Silently, inside and outside NASA, a “Venus community” grew up wanting to explore its clouds and begging for a budget scrap. Its most exciting moment so far came in 2015, when NASA unveiled a concept mission called HAVOC – a zeppelin, basically, that you didn’t need to fill with helium or hydrogen. The air of the old earth regularly floats in the dense atmosphere of Venus. Tear off the fabric of the balloon, and high pressure can actually prevent air from escaping. Week.

As you might expect, the Venus community was filled with excitement over the discovery of phosphine on Monday. At least not because the NASA administrator gave time to give priority to the magic word: Venus by tweeting.

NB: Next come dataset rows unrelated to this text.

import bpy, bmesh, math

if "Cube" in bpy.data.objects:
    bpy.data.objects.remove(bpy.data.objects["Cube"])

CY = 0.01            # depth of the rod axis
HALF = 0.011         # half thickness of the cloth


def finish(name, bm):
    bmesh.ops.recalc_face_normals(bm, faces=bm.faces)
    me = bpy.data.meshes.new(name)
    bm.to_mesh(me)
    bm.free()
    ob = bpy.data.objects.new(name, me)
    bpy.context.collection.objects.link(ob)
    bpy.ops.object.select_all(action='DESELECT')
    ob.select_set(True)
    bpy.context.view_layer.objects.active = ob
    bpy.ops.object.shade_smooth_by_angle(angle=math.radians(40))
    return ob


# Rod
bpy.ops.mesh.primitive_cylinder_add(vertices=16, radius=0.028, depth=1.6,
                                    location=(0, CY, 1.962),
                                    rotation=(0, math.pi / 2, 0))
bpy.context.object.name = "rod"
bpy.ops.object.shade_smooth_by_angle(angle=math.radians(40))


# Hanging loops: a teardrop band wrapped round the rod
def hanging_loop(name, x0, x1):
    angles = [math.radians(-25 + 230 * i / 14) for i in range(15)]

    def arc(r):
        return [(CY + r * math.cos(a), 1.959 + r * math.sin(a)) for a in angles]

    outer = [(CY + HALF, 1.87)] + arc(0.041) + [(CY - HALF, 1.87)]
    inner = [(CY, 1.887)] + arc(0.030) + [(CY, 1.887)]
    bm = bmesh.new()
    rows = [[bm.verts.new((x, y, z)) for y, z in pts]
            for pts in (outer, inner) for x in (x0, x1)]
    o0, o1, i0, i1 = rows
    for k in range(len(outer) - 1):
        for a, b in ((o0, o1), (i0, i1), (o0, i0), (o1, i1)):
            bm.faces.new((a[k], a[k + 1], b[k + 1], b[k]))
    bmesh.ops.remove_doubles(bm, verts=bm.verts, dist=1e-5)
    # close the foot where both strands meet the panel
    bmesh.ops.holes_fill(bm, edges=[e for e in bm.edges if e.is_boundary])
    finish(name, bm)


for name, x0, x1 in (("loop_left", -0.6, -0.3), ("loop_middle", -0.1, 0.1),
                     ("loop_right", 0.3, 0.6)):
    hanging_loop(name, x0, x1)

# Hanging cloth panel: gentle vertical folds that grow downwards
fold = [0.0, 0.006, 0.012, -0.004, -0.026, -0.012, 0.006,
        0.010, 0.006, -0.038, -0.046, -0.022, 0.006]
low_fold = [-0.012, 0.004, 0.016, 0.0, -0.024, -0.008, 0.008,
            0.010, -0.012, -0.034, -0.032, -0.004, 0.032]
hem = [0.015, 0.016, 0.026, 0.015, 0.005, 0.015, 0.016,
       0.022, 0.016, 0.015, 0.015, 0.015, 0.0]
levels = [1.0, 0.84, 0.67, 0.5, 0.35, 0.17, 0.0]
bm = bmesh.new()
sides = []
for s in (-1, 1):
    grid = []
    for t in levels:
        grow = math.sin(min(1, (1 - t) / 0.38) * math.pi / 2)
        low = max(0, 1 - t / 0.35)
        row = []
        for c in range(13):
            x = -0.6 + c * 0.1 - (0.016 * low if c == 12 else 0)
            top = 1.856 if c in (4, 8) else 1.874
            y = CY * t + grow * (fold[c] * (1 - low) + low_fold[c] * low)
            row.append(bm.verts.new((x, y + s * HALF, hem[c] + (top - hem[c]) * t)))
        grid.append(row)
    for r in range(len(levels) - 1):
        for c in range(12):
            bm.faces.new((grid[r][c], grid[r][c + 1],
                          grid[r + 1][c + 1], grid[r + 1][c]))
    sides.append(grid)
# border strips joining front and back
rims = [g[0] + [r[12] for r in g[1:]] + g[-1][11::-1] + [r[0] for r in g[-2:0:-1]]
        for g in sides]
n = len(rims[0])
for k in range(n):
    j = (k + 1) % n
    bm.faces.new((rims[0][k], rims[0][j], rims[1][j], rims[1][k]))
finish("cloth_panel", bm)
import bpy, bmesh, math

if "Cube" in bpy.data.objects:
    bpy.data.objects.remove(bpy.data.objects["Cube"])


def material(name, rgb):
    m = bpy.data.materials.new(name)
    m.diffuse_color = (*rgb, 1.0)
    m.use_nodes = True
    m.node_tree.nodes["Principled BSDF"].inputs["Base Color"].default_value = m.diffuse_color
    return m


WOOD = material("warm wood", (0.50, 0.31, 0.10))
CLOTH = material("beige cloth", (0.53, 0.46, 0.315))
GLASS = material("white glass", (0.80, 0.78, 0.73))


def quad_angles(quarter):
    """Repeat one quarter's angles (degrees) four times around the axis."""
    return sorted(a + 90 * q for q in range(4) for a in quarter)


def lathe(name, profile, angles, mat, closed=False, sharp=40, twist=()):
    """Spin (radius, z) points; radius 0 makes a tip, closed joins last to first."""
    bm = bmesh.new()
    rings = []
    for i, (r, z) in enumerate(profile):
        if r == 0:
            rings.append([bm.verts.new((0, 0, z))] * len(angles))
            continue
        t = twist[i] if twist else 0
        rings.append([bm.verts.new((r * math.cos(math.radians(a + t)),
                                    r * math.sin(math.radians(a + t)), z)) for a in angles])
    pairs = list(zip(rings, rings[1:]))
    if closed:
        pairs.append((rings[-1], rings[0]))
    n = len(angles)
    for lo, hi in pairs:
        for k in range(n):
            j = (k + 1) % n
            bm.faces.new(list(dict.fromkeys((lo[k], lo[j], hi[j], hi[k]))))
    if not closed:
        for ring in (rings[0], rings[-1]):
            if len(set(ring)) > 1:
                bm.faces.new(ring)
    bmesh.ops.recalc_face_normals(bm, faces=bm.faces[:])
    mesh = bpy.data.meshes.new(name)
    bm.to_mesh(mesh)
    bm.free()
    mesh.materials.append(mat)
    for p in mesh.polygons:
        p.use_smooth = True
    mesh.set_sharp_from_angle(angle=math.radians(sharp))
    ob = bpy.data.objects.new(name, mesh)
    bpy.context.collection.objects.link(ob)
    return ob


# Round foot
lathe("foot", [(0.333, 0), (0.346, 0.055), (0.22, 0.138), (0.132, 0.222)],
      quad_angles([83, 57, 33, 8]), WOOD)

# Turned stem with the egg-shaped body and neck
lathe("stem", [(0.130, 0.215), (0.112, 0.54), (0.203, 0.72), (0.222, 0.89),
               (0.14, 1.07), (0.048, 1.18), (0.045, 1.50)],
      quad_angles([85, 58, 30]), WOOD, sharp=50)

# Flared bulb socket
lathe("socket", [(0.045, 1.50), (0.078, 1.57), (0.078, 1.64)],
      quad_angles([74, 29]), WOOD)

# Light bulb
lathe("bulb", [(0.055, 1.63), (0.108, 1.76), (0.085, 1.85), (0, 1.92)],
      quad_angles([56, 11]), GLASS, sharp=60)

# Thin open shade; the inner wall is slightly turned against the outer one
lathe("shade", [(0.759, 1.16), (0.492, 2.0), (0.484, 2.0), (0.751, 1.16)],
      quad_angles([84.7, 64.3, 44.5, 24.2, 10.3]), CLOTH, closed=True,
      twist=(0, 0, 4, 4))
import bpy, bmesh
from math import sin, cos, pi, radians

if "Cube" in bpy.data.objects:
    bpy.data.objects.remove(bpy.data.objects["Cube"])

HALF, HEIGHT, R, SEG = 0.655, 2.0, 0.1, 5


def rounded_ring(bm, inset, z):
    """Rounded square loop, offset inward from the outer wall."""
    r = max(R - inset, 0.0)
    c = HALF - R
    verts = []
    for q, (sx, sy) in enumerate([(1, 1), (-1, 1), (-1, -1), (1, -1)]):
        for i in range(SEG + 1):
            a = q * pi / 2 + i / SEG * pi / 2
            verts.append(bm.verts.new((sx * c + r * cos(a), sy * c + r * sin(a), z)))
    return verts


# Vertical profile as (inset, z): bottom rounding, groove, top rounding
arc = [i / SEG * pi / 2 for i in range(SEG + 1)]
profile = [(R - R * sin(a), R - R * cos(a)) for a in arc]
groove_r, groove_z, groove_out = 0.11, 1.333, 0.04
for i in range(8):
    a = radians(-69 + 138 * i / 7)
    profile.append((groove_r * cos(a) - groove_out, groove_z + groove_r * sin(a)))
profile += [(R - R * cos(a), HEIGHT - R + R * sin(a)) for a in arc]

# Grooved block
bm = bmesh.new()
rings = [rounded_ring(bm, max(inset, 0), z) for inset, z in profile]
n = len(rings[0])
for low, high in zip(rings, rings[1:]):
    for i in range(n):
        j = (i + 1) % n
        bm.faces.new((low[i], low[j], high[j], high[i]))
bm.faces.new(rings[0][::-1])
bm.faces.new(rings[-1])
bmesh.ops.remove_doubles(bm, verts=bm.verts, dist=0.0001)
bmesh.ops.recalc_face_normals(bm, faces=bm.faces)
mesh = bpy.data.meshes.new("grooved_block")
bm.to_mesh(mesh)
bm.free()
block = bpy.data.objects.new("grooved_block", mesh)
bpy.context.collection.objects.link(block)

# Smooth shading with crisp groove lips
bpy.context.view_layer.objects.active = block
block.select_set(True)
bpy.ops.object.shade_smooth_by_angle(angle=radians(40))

Of course, caution is exercised in spades. Phosphine is also found in the giant, churning gas giants of Jupiter and Saturn. But to explain why it would exist on a rocky planet as small as Venus if it is not due to life, scientists say, you have to propose some geological process about which we do not yet know.

NASA’s Dyer says, “The exciting discovery of phosphine in Venus’s atmosphere confirms that Venus is likely a growing body of other places in our solar system where life exists now and in the past.” Confirms it. ” “Venus holds the key to our understanding of the development of rocky planets as homes for life.

“The discovery may be the first of many to come as NASA and other countries renew the Venus exploration program.”

Currently the ESA, the Russian Space Agency and NASA all have Venus probe plans that could arrive in this decade; The Phosphine announcement may well extend the launch dates. If and when the next investigation finds more evidence of life above the solar system’s most mysterious planet, we will be one step closer to confirming Carl Sagan’s legacy as a visionary Venutian genius.